On The Wheat Price Support Policy in Pakistan
Muhammad Aamir Shahzad,
Amar Razzaq and
Journal of Economic Impact, 2019, vol. 1, issue 3, 80-86
Wheat is Pakistan's main food and strategic crop. Currently, the government controls wheat prices through a minimum support price (MSP) policy to encourage production. However, despite the increase in wheat production, input costs and output prices have been increasing over the years. This paper aims to analyse the impact of wheat support price policies. We use data from different government sources to estimate the financial implications of MSP and compare the support price policies of India and Pakistan. We find that Pakistan’s current minimum support price policy encourages farmers to produce larger quantities of wheat, but this places a heavy financial burden on the country's finances. Our results indicate that the higher MSP of wheat has made the country lose its competitiveness in the international market. Besides, we found that the cost of wheat production in Pakistan is much higher than in India. These higher production costs force the government to raise the MSP to maintain farmers' profitability. The high MSP is guaranteed by subsidizing the procurement and release of wheat, which imposes a heavy financial burden on government finances. In addition, the rise in wheat prices in recent years has also hurt consumers. Policymakers can redistribute subsidies by subsidizing wheat inputs, especially fertilizers and seeds, to reduce production costs. To this end, the best policy intervention may be to provide input subsidies rather than subsidies on purchase prices. A reduction in input costs will correspondingly reduce output prices, which will increase farmers' profitability, consumer surplus and the international competitiveness of Pakistani wheat.

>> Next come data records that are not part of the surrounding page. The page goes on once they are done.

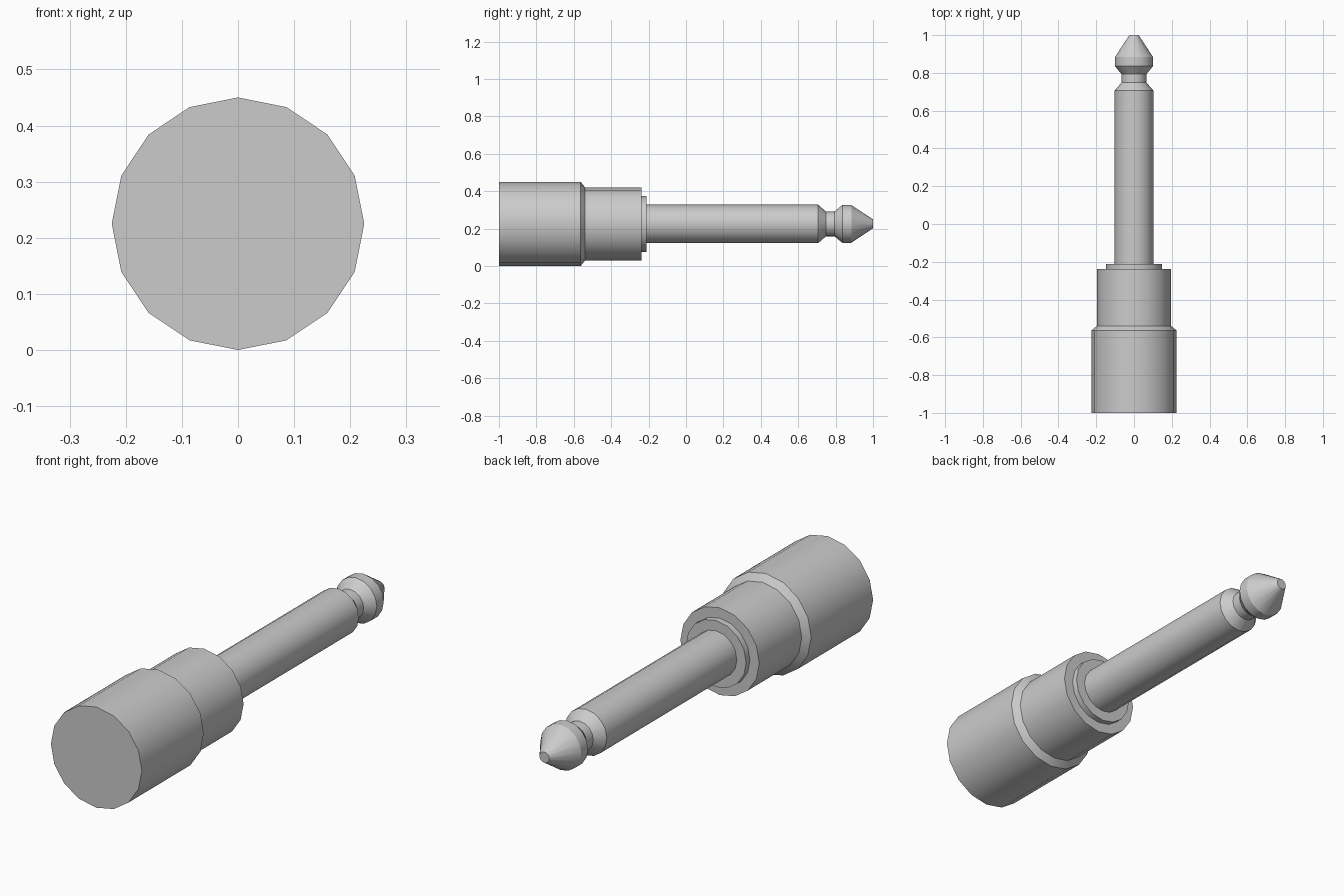
import bpy, bmesh, math

if "Cube" in bpy.data.objects:
    bpy.data.objects.remove(bpy.data.objects["Cube"])

SIDES = 16
AXIS_Z = 0.225


def lathe(name, profile):
    """Closed solid of revolution along y; profile is a list of (y, radius)."""
    bm = bmesh.new()
    rings = []
    for y, r in profile:
        angles = [math.tau * i / SIDES for i in range(SIDES)]
        rings.append([bm.verts.new((r * math.sin(a), y, AXIS_Z + r * math.cos(a))) for a in angles])
    for a, b in zip(rings, rings[1:]):
        for i in range(SIDES):
            j = (i + 1) % SIDES
            bm.faces.new((a[i], a[j], b[j], b[i]))
    bm.faces.new(rings[0])
    bm.faces.new(rings[-1])
    bmesh.ops.recalc_face_normals(bm, faces=bm.faces)
    mesh = bpy.data.meshes.new(name)
    bm.to_mesh(mesh)
    bm.free()
    obj = bpy.data.objects.new(name, mesh)
    bpy.context.collection.objects.link(obj)
    bpy.ops.object.select_all(action='DESELECT')
    obj.select_set(True)
    bpy.context.view_layer.objects.active = obj
    bpy.ops.object.shade_smooth_by_angle(angle=math.radians(30))
    return obj


# Plug housing: wide grip, bevelled step, narrower collar, thin washer, shaft,
# grooved neck and pointed contact, all as one continuous turned surface
lathe("audio_plug", [
    (-1.0, 0.225), (-0.563, 0.225),     # grip
    (-0.539, 0.195), (-0.239, 0.195),   # collar
    (-0.239, 0.149), (-0.212, 0.149),   # washer
    (-0.212, 0.103), (0.706, 0.103),    # shaft
    (0.749, 0.066), (0.793, 0.066),     # neck groove
    (0.836, 0.101), (0.884, 0.101),     # contact head
    (1.0, 0.024),                       # blunt tip
])
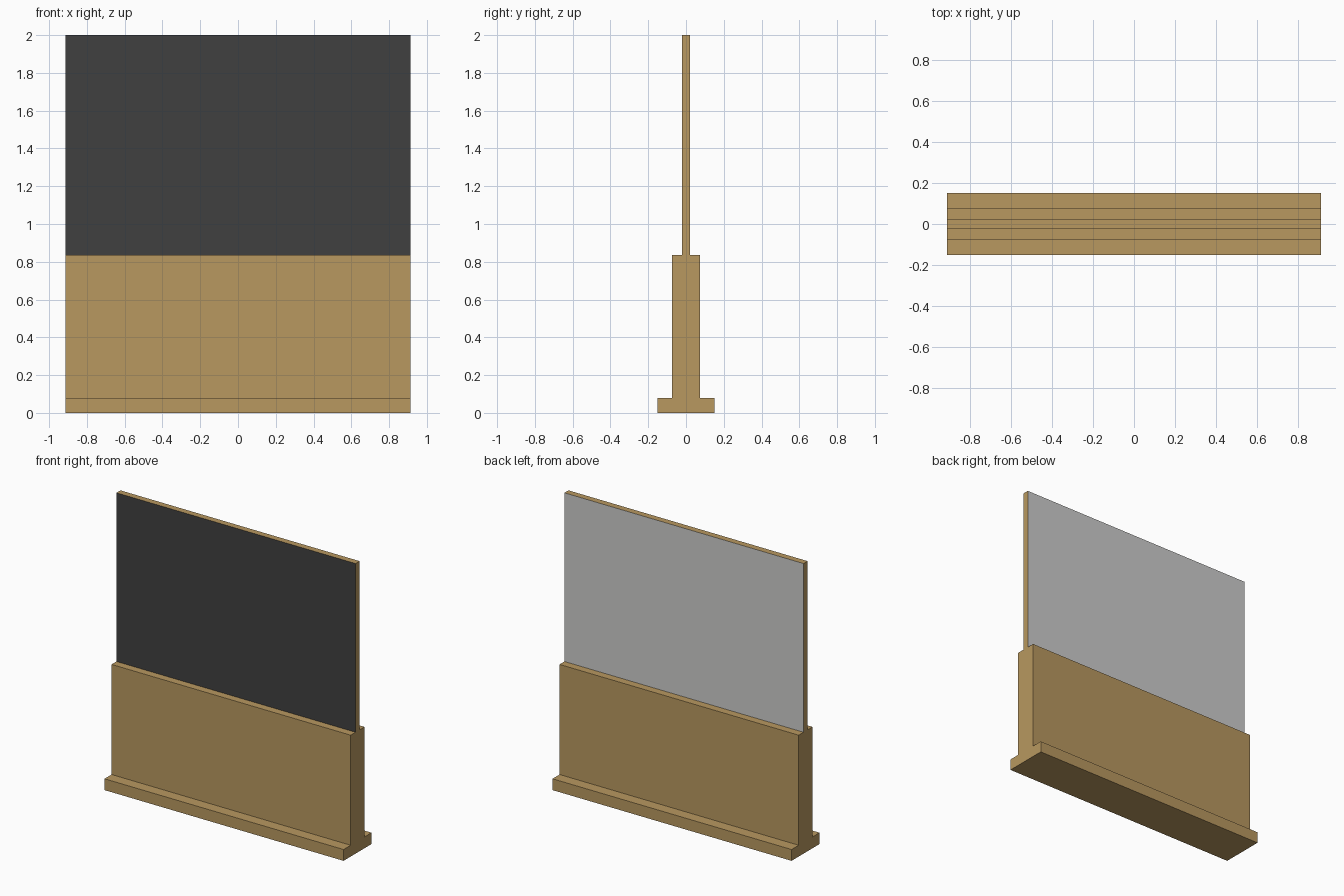
import bpy, bmesh

if "Cube" in bpy.data.objects:
    bpy.data.objects.remove(bpy.data.objects["Cube"])

HALF_LENGTH = 0.912


def material(name, rgb):
    m = bpy.data.materials.new(name)
    lin = [(c / 255 / 12.92) if c < 11 else ((c / 255 + 0.055) / 1.055) ** 2.4 for c in rgb]
    m.diffuse_color = (*lin, 1)
    m.use_nodes = True
    m.node_tree.nodes["Principled BSDF"].inputs["Base Color"].default_value = m.diffuse_color
    return m


# Half of the stepped cross-section (y, z): foot, low wall, thin screen
half = [(0.152, 0), (0.152, 0.078), (0.075, 0.078), (0.075, 0.837),
        (0.022, 0.837), (0.022, 2.0)]
profile = half + [(-y, z) for y, z in reversed(half)]

# Extrude the mirrored profile along the length
bm = bmesh.new()
face = bm.faces.new([bm.verts.new((-HALF_LENGTH, y, z)) for y, z in profile])
ext = bmesh.ops.extrude_face_region(bm, geom=[face], use_keep_orig=True)
moved = [g for g in ext["geom"] if isinstance(g, bmesh.types.BMVert)]
bmesh.ops.translate(bm, verts=moved, vec=(2 * HALF_LENGTH, 0, 0))
bmesh.ops.recalc_face_normals(bm, faces=bm.faces)

# Screen faces: dark at the front, pale at the back, timber elsewhere
for f in bm.faces:
    if f.calc_center_median().z > 1.0 and abs(f.normal.y) > 0.9:
        f.material_index = 1 if f.normal.y < 0 else 2

mesh = bpy.data.meshes.new("divider_panel")
bm.to_mesh(mesh)
bm.free()
mesh.materials.append(material("tan_timber", (184, 152, 96)))
mesh.materials.append(material("dark_grey_screen", (64, 64, 64)))
mesh.materials.append(material("pale_grey_screen", (205, 205, 204)))
bpy.context.collection.objects.link(bpy.data.objects.new("divider_panel", mesh))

Keywords: Competitiveness; minimum support price; wheat procurement; Punjab; Pakistan; India (search for similar items in EconPapers)
JEL-codes: G13 G18 Q11 Q18 (search for similar items in EconPapers)
References: View references in EconPapers View complete reference list from CitEc
Citations: View citations in EconPapers (2) Track citations by RSS feed
Downloads: (external link)
This item may be available elsewhere in EconPapers: Search for items with the same title.
Export reference: BibTeX
RIS (EndNote, ProCite, RefMan)
Persistent link: https://EconPapers.repec.org/RePEc:adx:journl:v:1:y:2019:i:3:p:80-86
Access Statistics for this article
More articles in Journal of Economic Impact from Science Impact Publishers
Bibliographic data for series maintained by Iqbal Javed ().